So, what is kindness? According to the Oxford English Dictionary, kindness is “the quality of being friendly, generous, and considerate.” On the surface, kindness doesn’t seem like a lot. But, consider the process involved in being “friendly, generous, and considerate.”
- Kindness notices others. Being friendly implies interaction with others. In order to interact with others, you have to first notice that they’re in front of you. Sometimes, the simple act of noticing someone else can be life-saving and life-sustaining. When we notice others, we show them that they’re not alone. When we notice others, we’re more inclined to engage with them on their journey. When we notice others, we understand that we are not the beginning and end of creation. Rather, we understand that we are part of a vast network of humanity, and that we share many of the same experiences, joys, struggles, and sorrows as others. Kindness notices others.
- Kindness practices generosity. Jesus said, “The thief comes only to steal and kill and destroy; I have come that they may have life, and have it to the full.” What do you think of when you think of the abundant life? Our consumeristic society tells us that abundance has to do with wealth and the accumulation of things. But, Jesus’s economy has a different definition of abundance. In Jesus’s economy, everyone has enough. There is enough food, enough shelter, enough peace, enough justice, enough contentment. We see this lived out in the early church. The book of Acts tells us that the disciples gave generously to each other so that everyone had enough. Abundant living wasn’t about getting more, but making sure everyone had enough. When we practice generosity, we are ensuring that others have enough. We are sharing Jesus’s abundant life. Kindness practices generosity.
- Kindness thinks about others. I like the word considerate. The base comes from consider, which means to think, or ponder. When we are considerate, we thoughtfully think about others, their struggles, their needs, their experiences, their perspectives. Being considerate changes us, because we no longer see the world primarily from our own perspective. We are forced to look outward, not inward. Jesus’s entire ministry was outward-focused. He considered the needs of those he met, and he did what he could to meet those needs. He healed. He taught. He gave his life. Jesus put us first, so that we might be reconciled to him. Kindness thinks about others.

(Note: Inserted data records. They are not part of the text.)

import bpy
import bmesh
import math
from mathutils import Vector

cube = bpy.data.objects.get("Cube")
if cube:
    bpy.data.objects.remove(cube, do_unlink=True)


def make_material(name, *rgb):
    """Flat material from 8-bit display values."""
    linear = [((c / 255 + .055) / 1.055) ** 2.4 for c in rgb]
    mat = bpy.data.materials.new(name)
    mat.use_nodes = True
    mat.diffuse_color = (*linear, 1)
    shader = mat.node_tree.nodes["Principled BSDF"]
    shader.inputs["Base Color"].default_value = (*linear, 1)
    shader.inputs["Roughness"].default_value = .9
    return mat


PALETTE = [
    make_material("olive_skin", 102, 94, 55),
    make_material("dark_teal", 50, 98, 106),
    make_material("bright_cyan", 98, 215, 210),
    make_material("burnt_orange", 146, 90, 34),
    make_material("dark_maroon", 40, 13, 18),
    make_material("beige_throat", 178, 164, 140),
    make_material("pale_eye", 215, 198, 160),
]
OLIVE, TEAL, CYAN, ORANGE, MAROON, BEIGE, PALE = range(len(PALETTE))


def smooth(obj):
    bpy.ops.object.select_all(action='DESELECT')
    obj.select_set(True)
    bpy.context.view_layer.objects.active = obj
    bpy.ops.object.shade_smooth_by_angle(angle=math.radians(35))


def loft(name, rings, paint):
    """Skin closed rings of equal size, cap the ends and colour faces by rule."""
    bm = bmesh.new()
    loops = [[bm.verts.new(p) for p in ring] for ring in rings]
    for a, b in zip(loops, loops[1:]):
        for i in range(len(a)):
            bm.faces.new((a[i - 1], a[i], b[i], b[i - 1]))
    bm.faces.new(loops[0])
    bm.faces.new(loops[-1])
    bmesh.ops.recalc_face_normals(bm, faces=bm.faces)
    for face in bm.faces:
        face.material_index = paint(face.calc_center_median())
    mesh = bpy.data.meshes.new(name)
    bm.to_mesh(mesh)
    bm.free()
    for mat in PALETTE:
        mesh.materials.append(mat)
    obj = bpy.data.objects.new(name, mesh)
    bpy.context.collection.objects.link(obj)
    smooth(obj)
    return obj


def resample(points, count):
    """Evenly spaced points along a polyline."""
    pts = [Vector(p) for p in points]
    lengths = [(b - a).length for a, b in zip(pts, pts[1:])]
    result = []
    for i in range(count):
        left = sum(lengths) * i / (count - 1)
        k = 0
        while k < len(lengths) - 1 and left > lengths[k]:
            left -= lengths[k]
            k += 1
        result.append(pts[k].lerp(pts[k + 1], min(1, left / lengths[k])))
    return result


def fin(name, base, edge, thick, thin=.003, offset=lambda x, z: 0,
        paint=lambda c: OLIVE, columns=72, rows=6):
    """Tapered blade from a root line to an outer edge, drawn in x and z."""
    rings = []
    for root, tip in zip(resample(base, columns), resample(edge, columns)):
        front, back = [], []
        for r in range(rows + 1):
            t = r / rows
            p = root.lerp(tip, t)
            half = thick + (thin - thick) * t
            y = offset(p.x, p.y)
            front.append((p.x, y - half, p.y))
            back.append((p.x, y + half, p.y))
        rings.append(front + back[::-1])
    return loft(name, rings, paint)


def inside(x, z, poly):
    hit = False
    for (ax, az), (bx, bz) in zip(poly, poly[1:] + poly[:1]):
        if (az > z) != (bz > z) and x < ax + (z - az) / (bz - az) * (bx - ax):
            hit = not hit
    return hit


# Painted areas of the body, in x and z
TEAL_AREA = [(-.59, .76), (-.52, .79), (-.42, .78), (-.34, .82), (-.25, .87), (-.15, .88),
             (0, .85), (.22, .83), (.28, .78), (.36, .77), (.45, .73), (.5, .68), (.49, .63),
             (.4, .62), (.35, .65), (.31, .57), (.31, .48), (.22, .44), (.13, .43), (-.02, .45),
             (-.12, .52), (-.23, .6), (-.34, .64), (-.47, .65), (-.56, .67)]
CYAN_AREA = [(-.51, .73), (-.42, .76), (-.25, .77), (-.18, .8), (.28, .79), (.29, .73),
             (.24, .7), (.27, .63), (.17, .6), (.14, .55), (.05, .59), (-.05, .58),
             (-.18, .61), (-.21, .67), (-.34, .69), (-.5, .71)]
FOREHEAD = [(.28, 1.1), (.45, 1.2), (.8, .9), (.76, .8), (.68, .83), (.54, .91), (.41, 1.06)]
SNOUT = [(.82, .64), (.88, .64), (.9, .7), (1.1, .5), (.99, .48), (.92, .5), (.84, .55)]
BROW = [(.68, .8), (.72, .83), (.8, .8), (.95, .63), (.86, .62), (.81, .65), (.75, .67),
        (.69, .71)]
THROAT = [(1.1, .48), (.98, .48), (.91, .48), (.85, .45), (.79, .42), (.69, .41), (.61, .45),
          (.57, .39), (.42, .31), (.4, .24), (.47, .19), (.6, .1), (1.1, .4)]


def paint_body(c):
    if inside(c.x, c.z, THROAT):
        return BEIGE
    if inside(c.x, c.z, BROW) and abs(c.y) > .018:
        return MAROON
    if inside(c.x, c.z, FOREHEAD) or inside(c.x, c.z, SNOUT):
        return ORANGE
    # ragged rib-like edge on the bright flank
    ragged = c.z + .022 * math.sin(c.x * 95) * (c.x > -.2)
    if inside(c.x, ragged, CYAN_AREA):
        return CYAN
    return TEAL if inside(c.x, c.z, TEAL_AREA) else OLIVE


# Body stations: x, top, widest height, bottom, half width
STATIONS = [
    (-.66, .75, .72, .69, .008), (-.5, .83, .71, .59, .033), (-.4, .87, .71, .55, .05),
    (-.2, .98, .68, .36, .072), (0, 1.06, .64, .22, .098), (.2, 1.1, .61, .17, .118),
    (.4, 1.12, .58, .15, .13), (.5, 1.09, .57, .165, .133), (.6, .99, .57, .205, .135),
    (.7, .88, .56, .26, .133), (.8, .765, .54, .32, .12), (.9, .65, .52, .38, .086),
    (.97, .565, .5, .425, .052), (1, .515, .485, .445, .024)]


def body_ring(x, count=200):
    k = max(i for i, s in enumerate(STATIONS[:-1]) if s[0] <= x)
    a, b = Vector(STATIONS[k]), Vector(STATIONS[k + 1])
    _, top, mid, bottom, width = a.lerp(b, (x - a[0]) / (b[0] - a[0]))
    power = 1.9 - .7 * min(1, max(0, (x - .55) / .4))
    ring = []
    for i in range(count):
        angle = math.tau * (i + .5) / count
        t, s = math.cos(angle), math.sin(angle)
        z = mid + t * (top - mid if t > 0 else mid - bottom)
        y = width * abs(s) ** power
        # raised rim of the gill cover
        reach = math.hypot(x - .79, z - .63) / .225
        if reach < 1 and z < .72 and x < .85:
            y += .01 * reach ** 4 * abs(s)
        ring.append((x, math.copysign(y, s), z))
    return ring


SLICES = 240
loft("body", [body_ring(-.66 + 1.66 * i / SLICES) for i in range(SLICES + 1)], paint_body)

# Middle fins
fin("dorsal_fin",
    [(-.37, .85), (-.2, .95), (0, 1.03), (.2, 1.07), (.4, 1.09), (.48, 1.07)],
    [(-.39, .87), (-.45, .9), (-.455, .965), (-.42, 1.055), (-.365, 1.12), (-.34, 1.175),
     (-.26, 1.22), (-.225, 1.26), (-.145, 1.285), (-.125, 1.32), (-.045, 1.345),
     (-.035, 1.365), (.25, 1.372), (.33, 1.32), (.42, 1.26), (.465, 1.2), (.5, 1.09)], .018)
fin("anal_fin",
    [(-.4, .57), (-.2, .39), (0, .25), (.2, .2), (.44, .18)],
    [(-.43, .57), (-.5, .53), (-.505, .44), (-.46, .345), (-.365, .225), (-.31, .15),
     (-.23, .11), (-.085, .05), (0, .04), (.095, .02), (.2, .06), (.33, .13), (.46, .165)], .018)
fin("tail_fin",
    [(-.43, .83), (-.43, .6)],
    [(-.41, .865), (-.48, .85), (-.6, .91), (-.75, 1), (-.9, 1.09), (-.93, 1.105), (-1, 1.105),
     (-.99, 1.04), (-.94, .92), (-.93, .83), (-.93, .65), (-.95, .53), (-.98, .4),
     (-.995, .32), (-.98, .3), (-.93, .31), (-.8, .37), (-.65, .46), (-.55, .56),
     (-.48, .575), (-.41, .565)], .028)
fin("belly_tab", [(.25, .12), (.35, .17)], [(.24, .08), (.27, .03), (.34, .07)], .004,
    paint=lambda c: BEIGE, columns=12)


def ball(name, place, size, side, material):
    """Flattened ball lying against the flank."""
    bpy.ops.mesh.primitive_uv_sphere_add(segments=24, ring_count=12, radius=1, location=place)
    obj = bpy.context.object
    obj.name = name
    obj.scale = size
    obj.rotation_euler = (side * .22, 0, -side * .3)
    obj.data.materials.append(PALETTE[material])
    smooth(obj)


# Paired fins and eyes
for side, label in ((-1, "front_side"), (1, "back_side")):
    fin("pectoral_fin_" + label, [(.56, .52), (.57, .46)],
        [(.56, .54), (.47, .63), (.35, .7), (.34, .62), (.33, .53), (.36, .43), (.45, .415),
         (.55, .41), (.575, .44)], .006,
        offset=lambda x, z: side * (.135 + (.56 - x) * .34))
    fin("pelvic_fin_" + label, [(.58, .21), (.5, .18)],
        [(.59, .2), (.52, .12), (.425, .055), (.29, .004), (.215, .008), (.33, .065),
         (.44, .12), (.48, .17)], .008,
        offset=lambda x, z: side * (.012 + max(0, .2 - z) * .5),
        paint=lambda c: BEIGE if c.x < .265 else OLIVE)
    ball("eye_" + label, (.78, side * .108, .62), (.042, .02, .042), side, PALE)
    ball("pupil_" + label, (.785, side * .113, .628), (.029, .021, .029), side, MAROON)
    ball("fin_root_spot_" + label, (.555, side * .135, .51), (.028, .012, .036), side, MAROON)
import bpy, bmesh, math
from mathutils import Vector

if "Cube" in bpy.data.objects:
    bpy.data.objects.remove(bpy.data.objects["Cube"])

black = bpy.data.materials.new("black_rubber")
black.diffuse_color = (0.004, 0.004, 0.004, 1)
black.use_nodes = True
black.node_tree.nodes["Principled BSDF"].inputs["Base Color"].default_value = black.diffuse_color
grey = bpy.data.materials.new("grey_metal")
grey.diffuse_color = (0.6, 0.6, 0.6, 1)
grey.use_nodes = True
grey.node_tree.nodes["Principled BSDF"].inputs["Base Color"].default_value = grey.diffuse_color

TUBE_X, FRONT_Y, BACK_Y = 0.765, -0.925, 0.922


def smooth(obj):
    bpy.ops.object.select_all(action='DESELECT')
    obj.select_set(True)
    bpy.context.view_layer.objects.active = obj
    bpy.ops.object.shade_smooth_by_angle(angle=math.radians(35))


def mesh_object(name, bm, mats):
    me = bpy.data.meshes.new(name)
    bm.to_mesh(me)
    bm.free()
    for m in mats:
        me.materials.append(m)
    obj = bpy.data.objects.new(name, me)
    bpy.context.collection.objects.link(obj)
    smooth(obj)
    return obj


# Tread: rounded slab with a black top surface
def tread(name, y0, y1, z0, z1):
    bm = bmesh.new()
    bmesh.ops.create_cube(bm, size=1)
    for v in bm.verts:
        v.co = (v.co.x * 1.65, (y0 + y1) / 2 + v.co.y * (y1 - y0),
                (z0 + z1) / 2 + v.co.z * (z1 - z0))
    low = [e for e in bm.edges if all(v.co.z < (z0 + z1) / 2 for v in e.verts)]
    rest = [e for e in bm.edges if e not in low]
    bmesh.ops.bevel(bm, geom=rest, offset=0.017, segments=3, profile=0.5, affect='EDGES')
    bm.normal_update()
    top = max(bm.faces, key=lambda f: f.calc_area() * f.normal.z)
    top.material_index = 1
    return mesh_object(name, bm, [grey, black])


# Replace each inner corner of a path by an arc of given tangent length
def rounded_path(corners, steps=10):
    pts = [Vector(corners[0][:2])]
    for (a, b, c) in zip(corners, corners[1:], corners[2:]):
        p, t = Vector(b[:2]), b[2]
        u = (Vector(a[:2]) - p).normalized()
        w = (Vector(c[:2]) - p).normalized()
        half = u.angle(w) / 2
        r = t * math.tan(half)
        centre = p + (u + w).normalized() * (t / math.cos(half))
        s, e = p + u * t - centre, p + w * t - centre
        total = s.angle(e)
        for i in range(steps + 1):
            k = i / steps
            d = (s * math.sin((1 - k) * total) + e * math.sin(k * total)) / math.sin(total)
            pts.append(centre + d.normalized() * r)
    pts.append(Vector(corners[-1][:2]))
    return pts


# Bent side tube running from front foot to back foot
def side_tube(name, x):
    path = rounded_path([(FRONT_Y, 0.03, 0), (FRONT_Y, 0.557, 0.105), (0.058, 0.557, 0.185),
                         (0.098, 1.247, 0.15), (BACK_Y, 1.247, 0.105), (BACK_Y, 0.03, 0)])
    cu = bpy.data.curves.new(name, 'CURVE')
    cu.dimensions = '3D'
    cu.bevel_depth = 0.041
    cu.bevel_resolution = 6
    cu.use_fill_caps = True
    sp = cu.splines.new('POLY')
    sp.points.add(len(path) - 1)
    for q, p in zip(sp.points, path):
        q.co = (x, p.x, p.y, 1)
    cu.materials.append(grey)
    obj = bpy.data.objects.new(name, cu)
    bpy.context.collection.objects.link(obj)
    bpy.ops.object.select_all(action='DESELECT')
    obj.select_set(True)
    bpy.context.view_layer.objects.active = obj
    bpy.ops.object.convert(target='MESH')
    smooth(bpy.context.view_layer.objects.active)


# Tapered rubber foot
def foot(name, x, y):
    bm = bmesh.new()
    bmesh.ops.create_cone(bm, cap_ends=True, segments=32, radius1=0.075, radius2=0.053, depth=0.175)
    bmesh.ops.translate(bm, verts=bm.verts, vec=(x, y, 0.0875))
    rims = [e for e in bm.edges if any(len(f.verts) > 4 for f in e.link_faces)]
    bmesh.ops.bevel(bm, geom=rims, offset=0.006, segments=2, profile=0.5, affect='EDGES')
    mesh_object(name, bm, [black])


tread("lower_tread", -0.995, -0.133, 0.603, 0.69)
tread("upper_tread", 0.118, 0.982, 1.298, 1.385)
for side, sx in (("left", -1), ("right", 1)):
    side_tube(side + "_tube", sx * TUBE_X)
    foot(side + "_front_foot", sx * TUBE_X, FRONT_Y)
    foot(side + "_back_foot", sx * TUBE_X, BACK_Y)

This week, let’s stop thinking about kindness and put it into action. Let’s notice others, whether it be at the cashier at the check-out counter or the homeless veteran on the side of the road. Let’s practice generosity–finding ways that we can give of ourselves, our time, our talents, and our money so that everyone might have enough. Let’s think about others, consider the perspective of someone else, and allow new understandings to guide our actions.
Blessings and Peace,